Problem requirements:
Only one stretch of the data below is needed. Output the lines from the one with "# tube radius" up to and including the one with "S = math.sqrt(2)", exactly as they stand.

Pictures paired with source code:
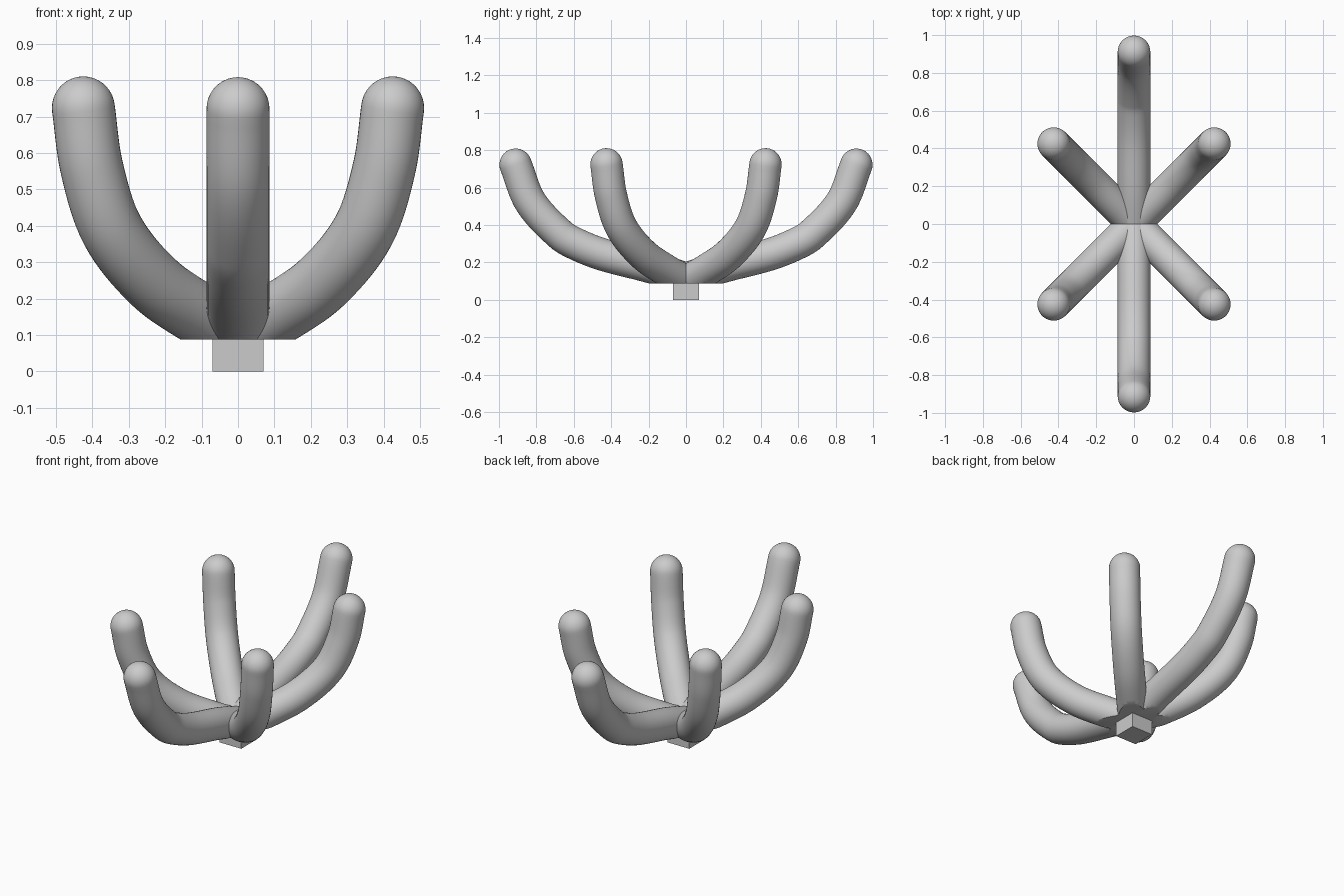
import bpy, bmesh, math
from mathutils import Vector

if "Cube" in bpy.data.objects:
    bpy.data.objects.remove(bpy.data.objects["Cube"])

R = 0.0865      # tube radius
CUT = 0.087     # flat underside height
SIDES = 40

# Paths as (distance from centre, height)
LONG = [(-0.2, 0.04), (0, 0.112), (0.18, 0.172), (0.44, 0.24), (0.575, 0.292),
        (0.67, 0.347), (0.83, 0.52), (0.911, 0.722)]
S = math.sqrt(2)
SHORT = [(-0.12 * S, 0.03), (0, 0.097), (0.10 * S, 0.153), (0.232 * S, 0.245),
         (0.346 * S, 0.388), (0.402 * S, 0.56), (0.425 * S, 0.724)]


def smooth_path(pts, steps=8):
    p = [Vector(q) for q in pts]
    p = [2 * p[0] - p[1]] + p + [2 * p[-1] - p[-2]]
    out = []
    for i in range(1, len(p) - 2):
        a, b, c, d = p[i - 1:i + 3]
        # centripetal-style tangents scaled by neighbouring spans
        l0, l1, l2 = (b - a).length, (c - b).length, (d - c).length
        m0 = (c - a) / (l0 + l1) * l1
        m1 = (d - b) / (l1 + l2) * l1
        for k in range(steps):
            t = k / steps
            out.append(b * (2*t**3 - 3*t**2 + 1) + m0 * (t**3 - 2*t**2 + t)
                       + c * (3*t**2 - 2*t**3) + m1 * (t**3 - t**2))
    out.append(p[-2])
    return out


def make_arm(name, pts, angle):
    path = smooth_path(pts)
    n = len(path)
    rings = []
    for i, q in enumerate(path):
        t = (path[min(i + 1, n - 1)] - path[max(i - 1, 0)]).normalized()
        rings.append((q, t, R))
    # rounded tip
    q, t, _ = rings[-1]
    for k in range(1, 10):
        a = k * math.pi / 20
        rings.append((q + t * R * math.sin(a), t, R * math.cos(a)))
    radial = Vector((math.cos(angle), math.sin(angle), 0))
    side = Vector((-math.sin(angle), math.cos(angle), 0))
    up = Vector((0, 0, 1))
    bm = bmesh.new()
    loops = []
    for c, d, r in rings:
        nrm = radial * -d.y + up * d.x
        ctr = radial * c.x + up * c.y
        loops.append([bm.verts.new(ctr + r * (math.cos(a) * nrm + math.sin(a) * side))
                      for a in (j * math.tau / SIDES for j in range(SIDES))])
    for l0, l1 in zip(loops, loops[1:]):
        for j in range(SIDES):
            k = (j + 1) % SIDES
            bm.faces.new((l0[j], l0[k], l1[k], l1[j]))
    tip = q + t * R
    top = bm.verts.new(radial * tip.x + up * tip.y)
    for j in range(SIDES):
        bm.faces.new((loops[-1][j], loops[-1][(j + 1) % SIDES], top))
    bm.faces.new(loops[0])
    # trim at the mirror plane and the flat underside
    for co, no in (((0, 0, 0), (0, -1, 0)), ((0, 0, CUT), (0, 0, -1))):
        res = bmesh.ops.bisect_plane(bm, geom=bm.verts[:] + bm.edges[:] + bm.faces[:],
                                     plane_co=co, plane_no=no, clear_outer=True)
        edges = [e for e in res['geom_cut'] if isinstance(e, bmesh.types.BMEdge)]
        bmesh.ops.holes_fill(bm, edges=edges, sides=0)
    bmesh.ops.recalc_face_normals(bm, faces=bm.faces[:])
    me = bpy.data.meshes.new(name)
    bm.to_mesh(me)
    bm.free()
    ob = bpy.data.objects.new(name, me)
    bpy.context.collection.objects.link(ob)
    bpy.ops.object.select_all(action='DESELECT')
    bpy.context.view_layer.objects.active = ob
    ob.select_set(True)
    bpy.ops.object.shade_smooth_by_angle(angle=math.radians(35))
    # front copy of the back arm
    mod = ob.modifiers.new("mirror_front", 'MIRROR')
    mod.use_axis = (False, True, False)
    mod.use_mirror_merge = False


make_arm("long_arms", LONG, math.radians(90))
make_arm("short_arms_right", SHORT, math.radians(45))
make_arm("short_arms_left", SHORT, math.radians(135))

# Square stem
bpy.ops.mesh.primitive_cube_add(size=1, location=(0, 0, 0.05))
stem = bpy.context.object
stem.name = "stem"
stem.scale = (0.14, 0.14, 0.10)
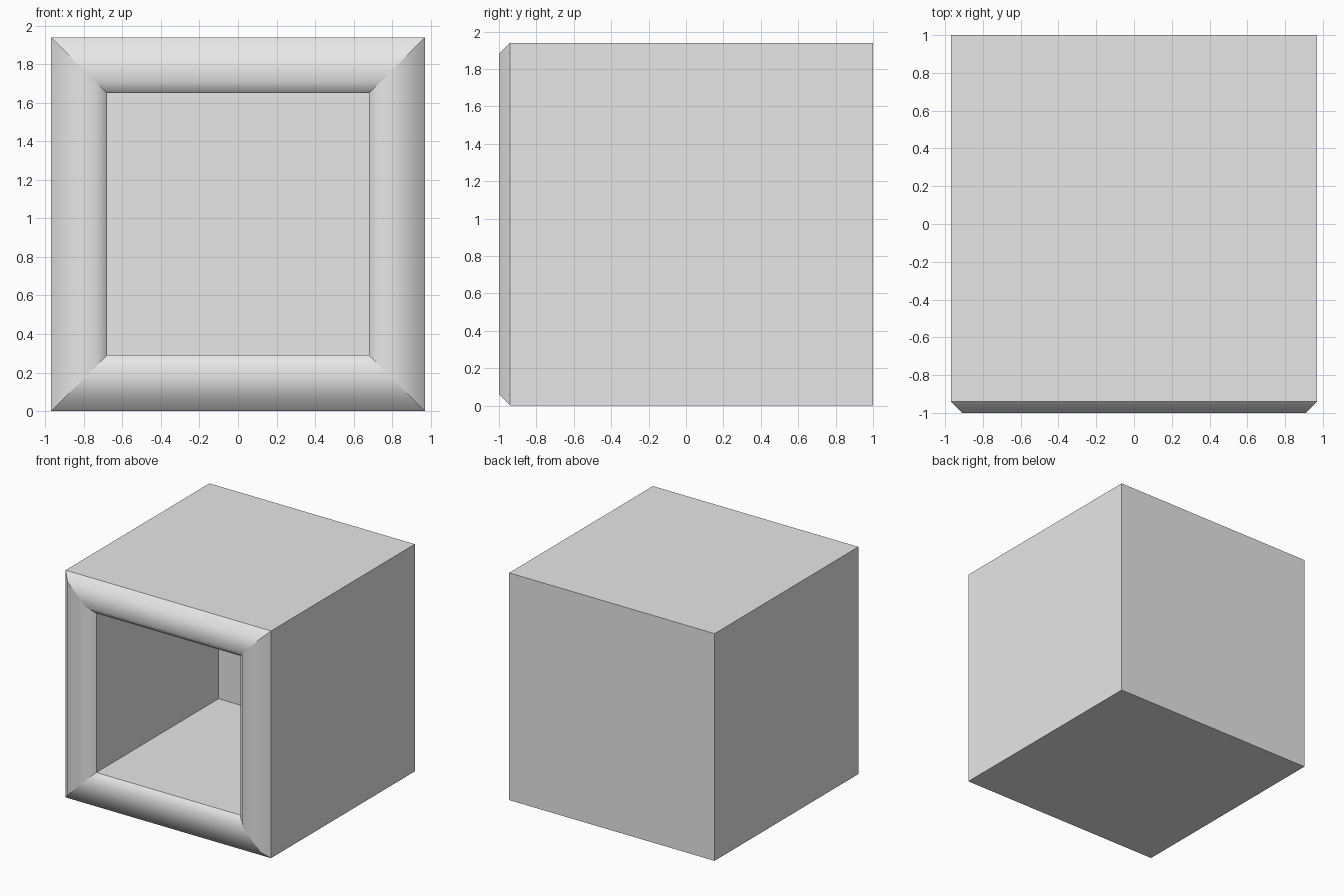
import bpy, bmesh

if "Cube" in bpy.data.objects:
    bpy.data.objects.remove(bpy.data.objects["Cube"])

H = 0.97       # half width of the outer cube, also its centre height
WALL = 0.29    # wall thickness
BEVEL = 0.06   # softened rim

grey = bpy.data.materials.new("light_grey")
grey.diffuse_color = (0.8, 0.8, 0.8, 1)
grey.use_nodes = True
grey.node_tree.nodes["Principled BSDF"].inputs["Base Color"].default_value = grey.diffuse_color

# square rings (half size, y): back, outer walls, rounded rim, inner walls
profile = [(H, 1.0), (H, -1 + BEVEL), (H - BEVEL, -1.0),
           (H - WALL + BEVEL, -1.0), (H - WALL, -1 + BEVEL), (H - WALL, 1 - WALL)]

bm = bmesh.new()
rings = [[bm.verts.new((sx * r, y, H + sz * r))
          for sx, sz in ((-1, -1), (1, -1), (1, 1), (-1, 1))] for r, y in profile]
for a, b in zip(rings, rings[1:]):
    for i in range(4):
        j = (i + 1) % 4
        bm.faces.new((a[i], a[j], b[j], b[i]))
# outer back and inner back
bm.faces.new(rings[0])
bm.faces.new(rings[-1])
bmesh.ops.recalc_face_normals(bm, faces=bm.faces[:])

# each rim strip shades smoothly across; mitres and box edges stay sharp
for f in bm.faces:
    f.smooth = True
soft = {frozenset((ring[i], ring[(i + 1) % 4])) for ring in rings[2:4] for i in range(4)}
for e in bm.edges:
    e.smooth = frozenset(e.verts) in soft

mesh = bpy.data.meshes.new("open_box")
bm.to_mesh(mesh)
bm.free()
mesh.materials.append(grey)
box = bpy.data.objects.new("open_box", mesh)
bpy.context.collection.objects.link(box)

Answer box:
R = 0.0865      # tube radius
CUT = 0.087     # flat underside height
SIDES = 40

# Paths as (distance from centre, height)
LONG = [(-0.2, 0.04), (0, 0.112), (0.18, 0.172), (0.44, 0.24), (0.575, 0.292),
        (0.67, 0.347), (0.83, 0.52), (0.911, 0.722)]
S = math.sqrt(2)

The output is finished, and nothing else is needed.